- Opening Delimiter -
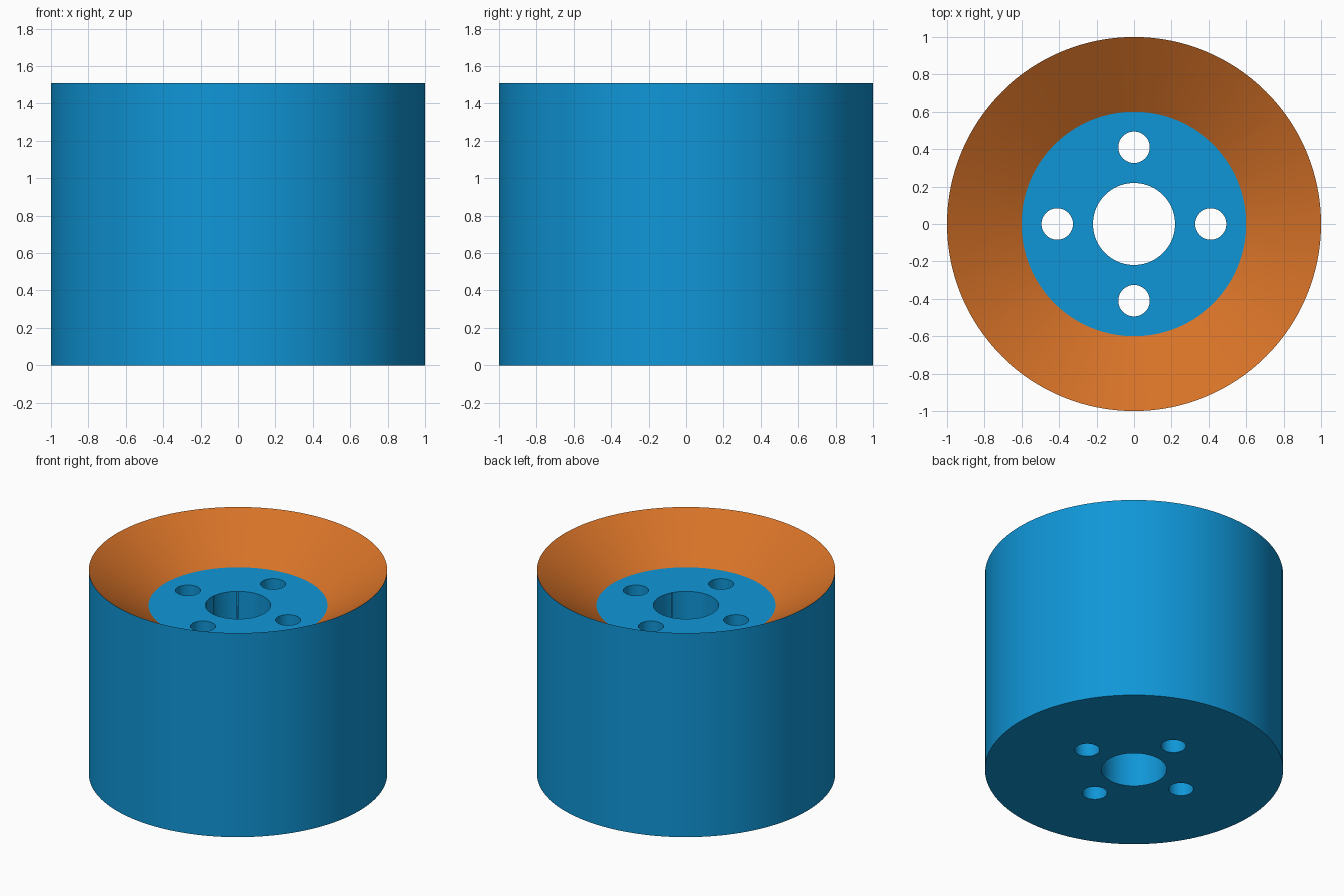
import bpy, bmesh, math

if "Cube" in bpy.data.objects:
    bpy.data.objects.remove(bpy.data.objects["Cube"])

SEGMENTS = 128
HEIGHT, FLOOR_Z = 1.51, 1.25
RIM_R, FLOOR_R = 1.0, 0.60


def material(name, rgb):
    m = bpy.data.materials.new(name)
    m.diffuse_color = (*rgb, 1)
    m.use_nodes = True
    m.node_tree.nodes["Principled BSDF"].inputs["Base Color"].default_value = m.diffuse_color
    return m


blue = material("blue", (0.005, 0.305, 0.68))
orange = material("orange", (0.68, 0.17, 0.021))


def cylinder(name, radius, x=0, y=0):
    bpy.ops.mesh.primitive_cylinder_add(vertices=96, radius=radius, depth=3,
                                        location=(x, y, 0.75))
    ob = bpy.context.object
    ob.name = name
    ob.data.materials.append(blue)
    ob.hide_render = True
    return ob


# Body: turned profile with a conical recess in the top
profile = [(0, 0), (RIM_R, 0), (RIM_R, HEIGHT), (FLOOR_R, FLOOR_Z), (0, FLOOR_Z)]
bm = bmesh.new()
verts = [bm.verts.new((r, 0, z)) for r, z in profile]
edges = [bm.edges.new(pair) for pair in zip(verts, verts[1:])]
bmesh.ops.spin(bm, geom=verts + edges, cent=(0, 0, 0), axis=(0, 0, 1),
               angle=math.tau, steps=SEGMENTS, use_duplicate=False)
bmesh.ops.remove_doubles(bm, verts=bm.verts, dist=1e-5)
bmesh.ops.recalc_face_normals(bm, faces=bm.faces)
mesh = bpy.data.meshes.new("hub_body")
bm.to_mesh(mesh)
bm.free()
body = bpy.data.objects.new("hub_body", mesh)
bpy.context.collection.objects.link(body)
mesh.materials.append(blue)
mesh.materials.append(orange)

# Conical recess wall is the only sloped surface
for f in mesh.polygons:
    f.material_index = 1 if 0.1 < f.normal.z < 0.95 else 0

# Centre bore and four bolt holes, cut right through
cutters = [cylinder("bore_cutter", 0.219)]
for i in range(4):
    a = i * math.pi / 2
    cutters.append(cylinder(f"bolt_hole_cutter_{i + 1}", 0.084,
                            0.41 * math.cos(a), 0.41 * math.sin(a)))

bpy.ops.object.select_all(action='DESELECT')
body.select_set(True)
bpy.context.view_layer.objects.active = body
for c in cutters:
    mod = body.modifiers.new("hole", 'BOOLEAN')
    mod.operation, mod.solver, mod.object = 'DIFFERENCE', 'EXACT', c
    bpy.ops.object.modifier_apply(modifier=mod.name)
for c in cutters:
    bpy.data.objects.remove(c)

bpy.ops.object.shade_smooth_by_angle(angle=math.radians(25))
- Closing Delimiter -
Work to be completed>
Restate the listing above word for word and skip each picture.

Your solution>
import bpy, bmesh, math

if "Cube" in bpy.data.objects:
    bpy.data.objects.remove(bpy.data.objects["Cube"])

SEGMENTS = 128
HEIGHT, FLOOR_Z = 1.51, 1.25
RIM_R, FLOOR_R = 1.0, 0.60


def material(name, rgb):
    m = bpy.data.materials.new(name)
    m.diffuse_color = (*rgb, 1)
    m.use_nodes = True
    m.node_tree.nodes["Principled BSDF"].inputs["Base Color"].default_value = m.diffuse_color
    return m


blue = material("blue", (0.005, 0.305, 0.68))
orange = material("orange", (0.68, 0.17, 0.021))


def cylinder(name, radius, x=0, y=0):
    bpy.ops.mesh.primitive_cylinder_add(vertices=96, radius=radius, depth=3,
                                        location=(x, y, 0.75))
    ob = bpy.context.object
    ob.name = name
    ob.data.materials.append(blue)
    ob.hide_render = True
    return ob


# Body: turned profile with a conical recess in the top
profile = [(0, 0), (RIM_R, 0), (RIM_R, HEIGHT), (FLOOR_R, FLOOR_Z), (0, FLOOR_Z)]
bm = bmesh.new()
verts = [bm.verts.new((r, 0, z)) for r, z in profile]
edges = [bm.edges.new(pair) for pair in zip(verts, verts[1:])]
bmesh.ops.spin(bm, geom=verts + edges, cent=(0, 0, 0), axis=(0, 0, 1),
               angle=math.tau, steps=SEGMENTS, use_duplicate=False)
bmesh.ops.remove_doubles(bm, verts=bm.verts, dist=1e-5)
bmesh.ops.recalc_face_normals(bm, faces=bm.faces)
mesh = bpy.data.meshes.new("hub_body")
bm.to_mesh(mesh)
bm.free()
body = bpy.data.objects.new("hub_body", mesh)
bpy.context.collection.objects.link(body)
mesh.materials.append(blue)
mesh.materials.append(orange)

# Conical recess wall is the only sloped surface
for f in mesh.polygons:
    f.material_index = 1 if 0.1 < f.normal.z < 0.95 else 0

# Centre bore and four bolt holes, cut right through
cutters = [cylinder("bore_cutter", 0.219)]
for i in range(4):
    a = i * math.pi / 2
    cutters.append(cylinder(f"bolt_hole_cutter_{i + 1}", 0.084,
                            0.41 * math.cos(a), 0.41 * math.sin(a)))

bpy.ops.object.select_all(action='DESELECT')
body.select_set(True)
bpy.context.view_layer.objects.active = body
for c in cutters:
    mod = body.modifiers.new("hole", 'BOOLEAN')
    mod.operation, mod.solver, mod.object = 'DIFFERENCE', 'EXACT', c
    bpy.ops.object.modifier_apply(modifier=mod.name)
for c in cutters:
    bpy.data.objects.remove(c)

bpy.ops.object.shade_smooth_by_angle(angle=math.radians(25))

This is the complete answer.